In 2001, the WTO ministerial meeting in Doha, Qatar, urged WTO members to submit their initial requests before June 2002 and initial offers in March 2003.

The negotiations for services sectors are expected to be completed by December 2004.

Members of the Indonesian delegation for the services sectors is scheduled to leave for Geneva soon to take part in the WTO meeting on services from May 10 through May 20.

Developing countries, which are mostly still protecting their services sectors from foreign competition, fear the future WTO agreement on their liberalization would lead to the domination of foreign firms in their services industry.

Indonesia has so far been a net importer in the services sector.

Data from Bank Indonesia shows that Indonesia suffered a US$15.8 billion deficit in the export and import of services in 2002, down a bit from $17.051 billion in 2000.

Hotbonar Sinaga, the chairman of the Indonesian Insurance Council, said that the country's insurance sectors were not yet ready to face a liberalized market under the WTO agreement.

"We need more time. We are not ready yet due to a lack of funding and human resources skills," he said.

Meanwhile, a global market economist at Standard Chartered Bank, Fauzi Ichsan, said that the liberalization of services in the country would not necessarily mean foreign investors would come to the country.

He said that even if the country's banking industry was liberalized, foreign banks would still be hesitant about entering the country.

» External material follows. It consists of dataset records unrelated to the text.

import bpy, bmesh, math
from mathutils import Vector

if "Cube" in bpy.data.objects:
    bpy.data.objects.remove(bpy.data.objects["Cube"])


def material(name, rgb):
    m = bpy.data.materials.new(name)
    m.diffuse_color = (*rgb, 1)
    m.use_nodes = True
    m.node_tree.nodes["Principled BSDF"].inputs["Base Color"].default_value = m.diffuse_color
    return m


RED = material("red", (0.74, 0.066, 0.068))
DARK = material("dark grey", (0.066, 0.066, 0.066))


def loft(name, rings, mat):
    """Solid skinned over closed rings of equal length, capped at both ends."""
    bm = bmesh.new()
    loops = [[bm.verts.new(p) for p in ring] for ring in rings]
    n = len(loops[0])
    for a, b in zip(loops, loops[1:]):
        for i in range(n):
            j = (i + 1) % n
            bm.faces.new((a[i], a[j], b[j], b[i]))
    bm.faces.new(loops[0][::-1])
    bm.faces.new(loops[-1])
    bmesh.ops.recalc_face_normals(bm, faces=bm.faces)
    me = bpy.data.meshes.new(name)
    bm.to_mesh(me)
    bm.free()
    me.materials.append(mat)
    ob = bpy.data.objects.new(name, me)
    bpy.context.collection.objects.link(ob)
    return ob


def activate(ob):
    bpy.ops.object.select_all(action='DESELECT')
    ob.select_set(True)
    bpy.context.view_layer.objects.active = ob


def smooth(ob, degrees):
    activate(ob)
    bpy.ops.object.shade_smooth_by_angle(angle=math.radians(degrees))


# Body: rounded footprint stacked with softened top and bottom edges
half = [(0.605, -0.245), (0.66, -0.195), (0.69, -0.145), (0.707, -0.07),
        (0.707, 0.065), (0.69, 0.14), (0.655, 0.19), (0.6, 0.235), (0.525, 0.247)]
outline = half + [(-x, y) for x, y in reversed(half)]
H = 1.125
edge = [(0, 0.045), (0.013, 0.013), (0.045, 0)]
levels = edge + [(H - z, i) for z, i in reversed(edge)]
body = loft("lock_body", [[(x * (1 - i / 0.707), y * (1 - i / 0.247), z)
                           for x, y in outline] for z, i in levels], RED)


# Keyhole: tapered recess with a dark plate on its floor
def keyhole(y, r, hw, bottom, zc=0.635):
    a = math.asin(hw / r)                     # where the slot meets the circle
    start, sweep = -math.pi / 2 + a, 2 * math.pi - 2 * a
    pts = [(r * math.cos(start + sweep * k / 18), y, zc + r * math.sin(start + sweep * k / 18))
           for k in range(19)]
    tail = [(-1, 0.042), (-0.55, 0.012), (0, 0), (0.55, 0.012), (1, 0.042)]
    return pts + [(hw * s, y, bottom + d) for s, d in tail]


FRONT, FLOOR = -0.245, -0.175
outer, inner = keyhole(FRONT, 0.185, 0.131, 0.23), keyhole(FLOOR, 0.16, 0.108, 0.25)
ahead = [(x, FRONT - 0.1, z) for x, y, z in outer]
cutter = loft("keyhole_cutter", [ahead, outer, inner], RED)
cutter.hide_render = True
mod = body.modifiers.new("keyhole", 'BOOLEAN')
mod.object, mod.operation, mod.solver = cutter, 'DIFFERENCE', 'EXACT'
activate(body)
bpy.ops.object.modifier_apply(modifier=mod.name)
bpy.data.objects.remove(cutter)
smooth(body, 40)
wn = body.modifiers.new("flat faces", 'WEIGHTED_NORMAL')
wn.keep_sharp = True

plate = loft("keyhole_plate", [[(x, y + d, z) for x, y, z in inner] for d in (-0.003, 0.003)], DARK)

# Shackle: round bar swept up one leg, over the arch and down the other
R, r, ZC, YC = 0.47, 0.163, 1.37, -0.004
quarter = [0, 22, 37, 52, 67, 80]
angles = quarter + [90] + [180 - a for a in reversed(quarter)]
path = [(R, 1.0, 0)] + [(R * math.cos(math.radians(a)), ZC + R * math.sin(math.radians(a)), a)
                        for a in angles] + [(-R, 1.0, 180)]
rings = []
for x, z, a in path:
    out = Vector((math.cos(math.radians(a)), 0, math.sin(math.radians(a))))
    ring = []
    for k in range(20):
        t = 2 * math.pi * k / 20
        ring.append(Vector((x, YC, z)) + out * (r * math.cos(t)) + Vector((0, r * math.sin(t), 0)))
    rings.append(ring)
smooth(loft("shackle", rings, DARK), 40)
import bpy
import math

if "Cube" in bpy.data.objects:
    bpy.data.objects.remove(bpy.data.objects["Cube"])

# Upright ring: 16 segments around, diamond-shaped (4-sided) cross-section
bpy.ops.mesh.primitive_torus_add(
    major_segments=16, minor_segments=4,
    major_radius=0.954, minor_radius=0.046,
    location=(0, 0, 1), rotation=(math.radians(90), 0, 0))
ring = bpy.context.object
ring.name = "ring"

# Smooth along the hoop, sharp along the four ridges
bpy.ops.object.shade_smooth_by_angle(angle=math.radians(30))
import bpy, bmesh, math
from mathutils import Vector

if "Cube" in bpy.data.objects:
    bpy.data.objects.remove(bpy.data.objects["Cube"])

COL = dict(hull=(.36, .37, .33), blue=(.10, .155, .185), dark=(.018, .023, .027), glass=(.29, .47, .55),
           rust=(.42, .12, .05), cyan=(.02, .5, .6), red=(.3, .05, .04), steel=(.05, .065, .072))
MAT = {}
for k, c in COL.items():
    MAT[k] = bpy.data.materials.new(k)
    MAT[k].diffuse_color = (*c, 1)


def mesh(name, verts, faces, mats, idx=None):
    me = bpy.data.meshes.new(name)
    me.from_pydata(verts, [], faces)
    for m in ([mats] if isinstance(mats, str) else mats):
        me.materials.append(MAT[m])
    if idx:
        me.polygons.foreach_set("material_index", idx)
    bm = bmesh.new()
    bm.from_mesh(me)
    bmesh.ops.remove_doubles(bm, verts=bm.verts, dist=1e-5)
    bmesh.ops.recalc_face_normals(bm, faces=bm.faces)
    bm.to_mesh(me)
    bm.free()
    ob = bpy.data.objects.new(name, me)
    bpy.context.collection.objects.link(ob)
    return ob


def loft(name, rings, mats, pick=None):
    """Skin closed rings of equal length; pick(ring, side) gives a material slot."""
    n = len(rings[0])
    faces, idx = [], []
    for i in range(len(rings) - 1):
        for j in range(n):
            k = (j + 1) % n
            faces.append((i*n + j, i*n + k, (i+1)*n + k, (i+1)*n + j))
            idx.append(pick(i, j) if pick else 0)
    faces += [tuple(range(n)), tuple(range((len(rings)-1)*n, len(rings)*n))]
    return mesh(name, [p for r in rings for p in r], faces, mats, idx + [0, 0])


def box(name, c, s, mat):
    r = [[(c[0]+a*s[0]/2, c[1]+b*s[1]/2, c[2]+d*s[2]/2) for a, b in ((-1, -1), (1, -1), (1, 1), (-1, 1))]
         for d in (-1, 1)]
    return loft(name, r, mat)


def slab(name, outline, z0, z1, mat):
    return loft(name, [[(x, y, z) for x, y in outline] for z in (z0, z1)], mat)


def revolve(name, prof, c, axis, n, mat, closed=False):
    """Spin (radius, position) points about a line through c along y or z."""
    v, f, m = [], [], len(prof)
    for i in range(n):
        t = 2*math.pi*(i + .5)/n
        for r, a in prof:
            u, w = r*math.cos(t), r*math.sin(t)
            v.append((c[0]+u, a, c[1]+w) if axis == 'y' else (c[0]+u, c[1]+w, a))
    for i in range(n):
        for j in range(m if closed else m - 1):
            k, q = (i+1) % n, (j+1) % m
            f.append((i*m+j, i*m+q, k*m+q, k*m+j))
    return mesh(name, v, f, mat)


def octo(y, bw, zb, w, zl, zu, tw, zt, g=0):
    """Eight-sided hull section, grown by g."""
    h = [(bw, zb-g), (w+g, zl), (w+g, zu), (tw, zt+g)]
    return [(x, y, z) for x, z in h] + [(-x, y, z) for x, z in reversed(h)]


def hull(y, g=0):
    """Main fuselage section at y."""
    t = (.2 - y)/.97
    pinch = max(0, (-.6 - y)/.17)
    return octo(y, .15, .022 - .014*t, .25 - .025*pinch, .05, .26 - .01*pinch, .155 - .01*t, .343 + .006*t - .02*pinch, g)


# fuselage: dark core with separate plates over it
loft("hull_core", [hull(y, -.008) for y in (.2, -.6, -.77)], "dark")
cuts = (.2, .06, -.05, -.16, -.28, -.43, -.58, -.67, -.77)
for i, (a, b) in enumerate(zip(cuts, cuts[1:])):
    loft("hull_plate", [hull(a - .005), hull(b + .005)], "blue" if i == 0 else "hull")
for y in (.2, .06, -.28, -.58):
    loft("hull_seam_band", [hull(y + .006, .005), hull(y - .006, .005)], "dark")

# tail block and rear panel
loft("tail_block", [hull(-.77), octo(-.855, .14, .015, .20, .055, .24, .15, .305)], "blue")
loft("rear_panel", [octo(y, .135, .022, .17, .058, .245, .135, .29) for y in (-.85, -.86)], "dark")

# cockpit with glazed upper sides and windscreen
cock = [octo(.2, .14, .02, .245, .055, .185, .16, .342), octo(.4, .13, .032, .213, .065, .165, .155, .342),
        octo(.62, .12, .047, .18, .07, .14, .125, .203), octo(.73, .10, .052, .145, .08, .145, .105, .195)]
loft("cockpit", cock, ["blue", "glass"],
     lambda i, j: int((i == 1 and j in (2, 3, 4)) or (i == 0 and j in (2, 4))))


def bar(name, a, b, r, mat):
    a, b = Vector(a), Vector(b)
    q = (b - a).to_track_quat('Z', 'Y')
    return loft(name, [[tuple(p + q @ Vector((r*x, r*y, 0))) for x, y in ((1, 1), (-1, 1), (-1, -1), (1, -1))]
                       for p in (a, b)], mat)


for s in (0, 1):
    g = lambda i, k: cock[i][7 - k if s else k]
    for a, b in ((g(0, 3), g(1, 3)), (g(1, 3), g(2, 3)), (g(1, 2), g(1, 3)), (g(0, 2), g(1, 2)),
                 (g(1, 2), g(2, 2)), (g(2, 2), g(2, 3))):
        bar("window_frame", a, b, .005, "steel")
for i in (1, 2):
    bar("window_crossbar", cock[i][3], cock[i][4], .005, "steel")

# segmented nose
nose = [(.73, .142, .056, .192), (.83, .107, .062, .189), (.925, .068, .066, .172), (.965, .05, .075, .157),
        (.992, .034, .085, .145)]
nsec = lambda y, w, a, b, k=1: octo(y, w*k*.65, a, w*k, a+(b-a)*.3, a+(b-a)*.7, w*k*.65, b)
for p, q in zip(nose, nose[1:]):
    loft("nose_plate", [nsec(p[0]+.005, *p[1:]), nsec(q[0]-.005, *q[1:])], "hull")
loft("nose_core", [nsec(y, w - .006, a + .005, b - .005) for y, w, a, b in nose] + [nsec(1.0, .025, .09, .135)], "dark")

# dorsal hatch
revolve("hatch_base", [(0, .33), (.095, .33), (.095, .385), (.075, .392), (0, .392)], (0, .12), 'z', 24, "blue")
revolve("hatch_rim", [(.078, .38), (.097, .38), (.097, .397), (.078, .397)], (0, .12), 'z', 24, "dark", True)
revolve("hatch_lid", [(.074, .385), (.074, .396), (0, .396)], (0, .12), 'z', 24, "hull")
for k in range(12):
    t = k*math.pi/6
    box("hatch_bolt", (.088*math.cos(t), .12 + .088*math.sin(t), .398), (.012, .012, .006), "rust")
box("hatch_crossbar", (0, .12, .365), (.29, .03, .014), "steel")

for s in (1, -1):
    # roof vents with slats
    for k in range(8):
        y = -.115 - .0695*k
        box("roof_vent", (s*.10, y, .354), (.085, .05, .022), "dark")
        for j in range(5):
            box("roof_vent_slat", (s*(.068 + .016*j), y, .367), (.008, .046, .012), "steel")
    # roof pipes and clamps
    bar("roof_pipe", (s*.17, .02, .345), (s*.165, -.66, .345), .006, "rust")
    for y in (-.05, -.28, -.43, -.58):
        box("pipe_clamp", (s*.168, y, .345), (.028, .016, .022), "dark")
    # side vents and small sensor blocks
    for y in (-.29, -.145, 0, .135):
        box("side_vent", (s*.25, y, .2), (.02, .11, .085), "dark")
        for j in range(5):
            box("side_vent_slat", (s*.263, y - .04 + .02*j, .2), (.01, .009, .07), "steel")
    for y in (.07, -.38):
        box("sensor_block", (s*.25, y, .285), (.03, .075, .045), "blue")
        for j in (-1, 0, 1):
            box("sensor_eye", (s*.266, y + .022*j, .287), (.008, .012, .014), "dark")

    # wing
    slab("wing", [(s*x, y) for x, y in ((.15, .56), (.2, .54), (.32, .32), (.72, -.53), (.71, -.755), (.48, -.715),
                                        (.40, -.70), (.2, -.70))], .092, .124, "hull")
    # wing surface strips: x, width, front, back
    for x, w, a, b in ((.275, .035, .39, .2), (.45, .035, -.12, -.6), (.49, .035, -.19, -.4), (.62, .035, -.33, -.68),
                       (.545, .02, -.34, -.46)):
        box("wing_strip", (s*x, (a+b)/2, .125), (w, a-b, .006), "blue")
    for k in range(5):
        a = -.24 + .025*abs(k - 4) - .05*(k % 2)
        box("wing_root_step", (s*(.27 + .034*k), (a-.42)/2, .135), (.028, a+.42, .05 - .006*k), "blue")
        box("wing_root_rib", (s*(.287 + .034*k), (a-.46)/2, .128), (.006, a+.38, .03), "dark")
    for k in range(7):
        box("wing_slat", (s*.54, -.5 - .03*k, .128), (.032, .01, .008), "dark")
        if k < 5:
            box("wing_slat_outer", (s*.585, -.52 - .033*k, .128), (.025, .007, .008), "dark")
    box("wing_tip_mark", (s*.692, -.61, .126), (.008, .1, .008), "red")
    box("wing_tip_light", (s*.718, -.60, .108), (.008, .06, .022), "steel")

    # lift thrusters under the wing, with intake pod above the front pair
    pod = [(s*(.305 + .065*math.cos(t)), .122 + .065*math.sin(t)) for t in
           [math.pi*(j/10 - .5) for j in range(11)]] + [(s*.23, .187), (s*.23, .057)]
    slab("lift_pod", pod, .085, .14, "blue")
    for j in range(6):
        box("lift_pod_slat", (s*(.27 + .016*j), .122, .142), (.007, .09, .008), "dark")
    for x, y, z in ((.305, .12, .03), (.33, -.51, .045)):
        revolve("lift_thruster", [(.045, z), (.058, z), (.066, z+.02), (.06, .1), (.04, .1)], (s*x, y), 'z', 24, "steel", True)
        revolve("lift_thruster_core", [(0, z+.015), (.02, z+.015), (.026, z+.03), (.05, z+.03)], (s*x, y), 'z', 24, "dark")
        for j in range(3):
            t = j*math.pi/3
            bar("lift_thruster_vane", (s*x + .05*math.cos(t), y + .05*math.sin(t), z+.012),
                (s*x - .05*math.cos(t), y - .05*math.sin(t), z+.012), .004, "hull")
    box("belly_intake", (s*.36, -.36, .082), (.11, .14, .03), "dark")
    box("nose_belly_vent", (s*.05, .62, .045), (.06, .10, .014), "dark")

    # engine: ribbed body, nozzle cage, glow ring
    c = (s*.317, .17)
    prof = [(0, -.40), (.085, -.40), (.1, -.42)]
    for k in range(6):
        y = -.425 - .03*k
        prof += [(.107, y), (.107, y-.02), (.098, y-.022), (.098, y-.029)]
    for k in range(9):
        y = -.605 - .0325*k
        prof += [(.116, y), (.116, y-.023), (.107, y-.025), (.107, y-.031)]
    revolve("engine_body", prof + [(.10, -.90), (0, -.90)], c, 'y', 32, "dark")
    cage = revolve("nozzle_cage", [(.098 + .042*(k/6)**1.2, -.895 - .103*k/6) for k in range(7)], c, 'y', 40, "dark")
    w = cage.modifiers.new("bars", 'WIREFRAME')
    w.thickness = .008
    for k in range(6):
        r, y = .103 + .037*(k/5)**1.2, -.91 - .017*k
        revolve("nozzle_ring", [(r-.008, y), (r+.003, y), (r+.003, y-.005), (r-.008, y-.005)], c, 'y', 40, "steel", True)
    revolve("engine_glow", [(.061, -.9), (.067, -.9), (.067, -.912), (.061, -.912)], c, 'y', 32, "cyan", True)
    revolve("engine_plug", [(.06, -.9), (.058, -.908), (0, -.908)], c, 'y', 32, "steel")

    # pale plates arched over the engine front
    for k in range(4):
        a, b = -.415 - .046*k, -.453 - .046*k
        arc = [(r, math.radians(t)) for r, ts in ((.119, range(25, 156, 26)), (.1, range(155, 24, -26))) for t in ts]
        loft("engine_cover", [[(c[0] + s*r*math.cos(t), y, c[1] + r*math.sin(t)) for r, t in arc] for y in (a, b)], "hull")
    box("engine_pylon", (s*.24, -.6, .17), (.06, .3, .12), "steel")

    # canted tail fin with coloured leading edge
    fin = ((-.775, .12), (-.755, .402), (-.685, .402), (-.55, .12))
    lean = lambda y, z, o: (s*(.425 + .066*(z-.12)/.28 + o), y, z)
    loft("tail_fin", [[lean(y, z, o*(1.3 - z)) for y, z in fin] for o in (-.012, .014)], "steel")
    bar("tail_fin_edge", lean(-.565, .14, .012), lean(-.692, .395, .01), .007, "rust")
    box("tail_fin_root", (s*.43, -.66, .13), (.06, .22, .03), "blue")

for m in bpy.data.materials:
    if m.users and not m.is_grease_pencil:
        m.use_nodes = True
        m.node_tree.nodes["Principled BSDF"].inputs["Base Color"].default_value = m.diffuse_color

"The WTO would not make foreign banks aggressively enter Indonesia as the country risk here is still high," he said.